Your instructions: Where does the string "ball" occur in the records? Copy each line that holds it.

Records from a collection
:::

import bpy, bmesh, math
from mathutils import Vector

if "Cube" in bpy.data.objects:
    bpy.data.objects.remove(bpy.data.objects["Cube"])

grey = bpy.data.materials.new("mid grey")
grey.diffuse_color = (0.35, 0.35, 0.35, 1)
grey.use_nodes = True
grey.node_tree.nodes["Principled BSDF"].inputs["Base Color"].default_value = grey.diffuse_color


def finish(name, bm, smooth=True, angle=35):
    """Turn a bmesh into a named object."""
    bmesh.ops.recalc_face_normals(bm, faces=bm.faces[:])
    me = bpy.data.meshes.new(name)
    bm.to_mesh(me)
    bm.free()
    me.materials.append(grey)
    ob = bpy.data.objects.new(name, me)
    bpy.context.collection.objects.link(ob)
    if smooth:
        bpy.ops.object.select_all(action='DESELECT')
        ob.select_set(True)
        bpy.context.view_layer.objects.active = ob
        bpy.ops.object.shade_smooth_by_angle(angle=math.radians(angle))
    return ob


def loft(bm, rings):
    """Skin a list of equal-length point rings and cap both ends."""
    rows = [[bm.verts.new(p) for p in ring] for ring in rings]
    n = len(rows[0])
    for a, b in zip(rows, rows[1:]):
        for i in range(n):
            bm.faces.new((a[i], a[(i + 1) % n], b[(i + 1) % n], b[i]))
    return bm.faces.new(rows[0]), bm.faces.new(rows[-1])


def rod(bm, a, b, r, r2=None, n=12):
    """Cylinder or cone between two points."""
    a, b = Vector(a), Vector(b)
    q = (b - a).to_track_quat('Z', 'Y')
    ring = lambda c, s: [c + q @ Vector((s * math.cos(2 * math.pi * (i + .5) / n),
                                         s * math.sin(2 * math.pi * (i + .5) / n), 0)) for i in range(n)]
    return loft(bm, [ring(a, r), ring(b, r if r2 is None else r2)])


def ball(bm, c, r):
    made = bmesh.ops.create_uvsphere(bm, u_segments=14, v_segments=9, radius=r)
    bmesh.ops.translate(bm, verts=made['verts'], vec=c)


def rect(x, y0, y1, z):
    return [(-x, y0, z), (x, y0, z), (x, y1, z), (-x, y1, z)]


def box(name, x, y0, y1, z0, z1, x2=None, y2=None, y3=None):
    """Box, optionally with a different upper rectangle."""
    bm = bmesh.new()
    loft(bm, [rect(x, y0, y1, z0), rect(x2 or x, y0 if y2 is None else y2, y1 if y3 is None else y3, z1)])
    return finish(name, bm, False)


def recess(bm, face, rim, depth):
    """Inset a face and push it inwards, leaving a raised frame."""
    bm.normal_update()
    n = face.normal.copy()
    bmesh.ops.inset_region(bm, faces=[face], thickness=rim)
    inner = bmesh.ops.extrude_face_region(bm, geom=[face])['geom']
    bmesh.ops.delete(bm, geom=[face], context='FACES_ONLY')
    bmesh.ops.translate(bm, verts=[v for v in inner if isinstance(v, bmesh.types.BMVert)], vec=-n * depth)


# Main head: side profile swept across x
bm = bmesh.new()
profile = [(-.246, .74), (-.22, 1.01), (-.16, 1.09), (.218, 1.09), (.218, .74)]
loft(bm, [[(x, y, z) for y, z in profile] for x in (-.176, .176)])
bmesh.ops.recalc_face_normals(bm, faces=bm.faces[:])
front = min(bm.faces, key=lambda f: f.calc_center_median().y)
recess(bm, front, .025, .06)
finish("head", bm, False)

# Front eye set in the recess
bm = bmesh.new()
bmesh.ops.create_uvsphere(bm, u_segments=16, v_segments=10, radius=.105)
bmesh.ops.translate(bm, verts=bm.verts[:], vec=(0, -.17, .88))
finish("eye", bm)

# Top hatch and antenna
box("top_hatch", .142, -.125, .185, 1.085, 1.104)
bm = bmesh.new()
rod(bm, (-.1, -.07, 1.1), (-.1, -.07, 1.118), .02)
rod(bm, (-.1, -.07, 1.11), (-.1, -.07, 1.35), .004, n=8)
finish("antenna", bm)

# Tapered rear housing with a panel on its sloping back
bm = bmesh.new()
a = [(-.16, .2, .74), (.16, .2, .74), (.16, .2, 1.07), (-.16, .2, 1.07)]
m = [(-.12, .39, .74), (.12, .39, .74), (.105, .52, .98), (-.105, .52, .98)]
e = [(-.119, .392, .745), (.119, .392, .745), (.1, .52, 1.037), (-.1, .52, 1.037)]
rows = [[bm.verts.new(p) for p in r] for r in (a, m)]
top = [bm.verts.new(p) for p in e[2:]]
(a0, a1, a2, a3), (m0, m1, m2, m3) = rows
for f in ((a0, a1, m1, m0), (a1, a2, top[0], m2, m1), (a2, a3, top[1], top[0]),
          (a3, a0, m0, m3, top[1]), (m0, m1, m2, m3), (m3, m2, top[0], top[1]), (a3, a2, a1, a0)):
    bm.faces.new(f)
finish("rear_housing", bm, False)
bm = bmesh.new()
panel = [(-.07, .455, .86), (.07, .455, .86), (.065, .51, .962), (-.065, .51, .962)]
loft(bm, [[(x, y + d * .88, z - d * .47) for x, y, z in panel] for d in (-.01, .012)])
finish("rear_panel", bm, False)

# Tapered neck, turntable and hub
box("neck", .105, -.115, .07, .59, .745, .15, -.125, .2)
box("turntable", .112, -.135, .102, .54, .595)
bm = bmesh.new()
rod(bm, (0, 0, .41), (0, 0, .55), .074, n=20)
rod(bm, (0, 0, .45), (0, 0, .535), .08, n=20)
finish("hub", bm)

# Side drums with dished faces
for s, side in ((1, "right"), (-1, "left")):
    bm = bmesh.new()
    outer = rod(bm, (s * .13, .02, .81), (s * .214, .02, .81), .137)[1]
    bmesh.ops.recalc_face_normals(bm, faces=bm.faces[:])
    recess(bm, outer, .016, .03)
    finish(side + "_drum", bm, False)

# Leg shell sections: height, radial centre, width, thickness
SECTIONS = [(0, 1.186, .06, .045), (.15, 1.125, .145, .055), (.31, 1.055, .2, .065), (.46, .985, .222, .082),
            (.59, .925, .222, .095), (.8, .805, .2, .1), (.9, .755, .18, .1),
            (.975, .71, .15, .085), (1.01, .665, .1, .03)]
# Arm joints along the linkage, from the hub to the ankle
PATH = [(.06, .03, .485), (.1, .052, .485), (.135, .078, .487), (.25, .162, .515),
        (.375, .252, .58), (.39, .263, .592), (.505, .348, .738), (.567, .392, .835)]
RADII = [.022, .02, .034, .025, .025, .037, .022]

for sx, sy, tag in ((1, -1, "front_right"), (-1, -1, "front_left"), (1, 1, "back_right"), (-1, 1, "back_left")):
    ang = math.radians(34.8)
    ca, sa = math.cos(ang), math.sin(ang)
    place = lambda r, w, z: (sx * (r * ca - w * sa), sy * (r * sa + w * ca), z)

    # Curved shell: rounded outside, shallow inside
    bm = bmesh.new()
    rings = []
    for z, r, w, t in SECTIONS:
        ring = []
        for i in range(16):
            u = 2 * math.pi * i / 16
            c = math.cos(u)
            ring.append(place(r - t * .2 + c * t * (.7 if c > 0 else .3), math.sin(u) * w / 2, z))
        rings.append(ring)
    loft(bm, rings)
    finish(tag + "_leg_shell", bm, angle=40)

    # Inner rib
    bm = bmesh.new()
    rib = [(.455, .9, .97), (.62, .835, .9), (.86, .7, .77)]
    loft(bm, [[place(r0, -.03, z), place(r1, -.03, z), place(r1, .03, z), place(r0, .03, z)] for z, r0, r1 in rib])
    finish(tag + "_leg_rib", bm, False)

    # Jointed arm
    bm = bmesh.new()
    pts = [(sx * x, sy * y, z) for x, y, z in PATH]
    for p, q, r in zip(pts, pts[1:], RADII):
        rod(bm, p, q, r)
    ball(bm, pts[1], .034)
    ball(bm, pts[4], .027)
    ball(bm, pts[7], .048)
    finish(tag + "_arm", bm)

:::

Written response:
def ball(bm, c, r):
    ball(bm, pts[1], .034)
    ball(bm, pts[4], .027)
    ball(bm, pts[7], .048)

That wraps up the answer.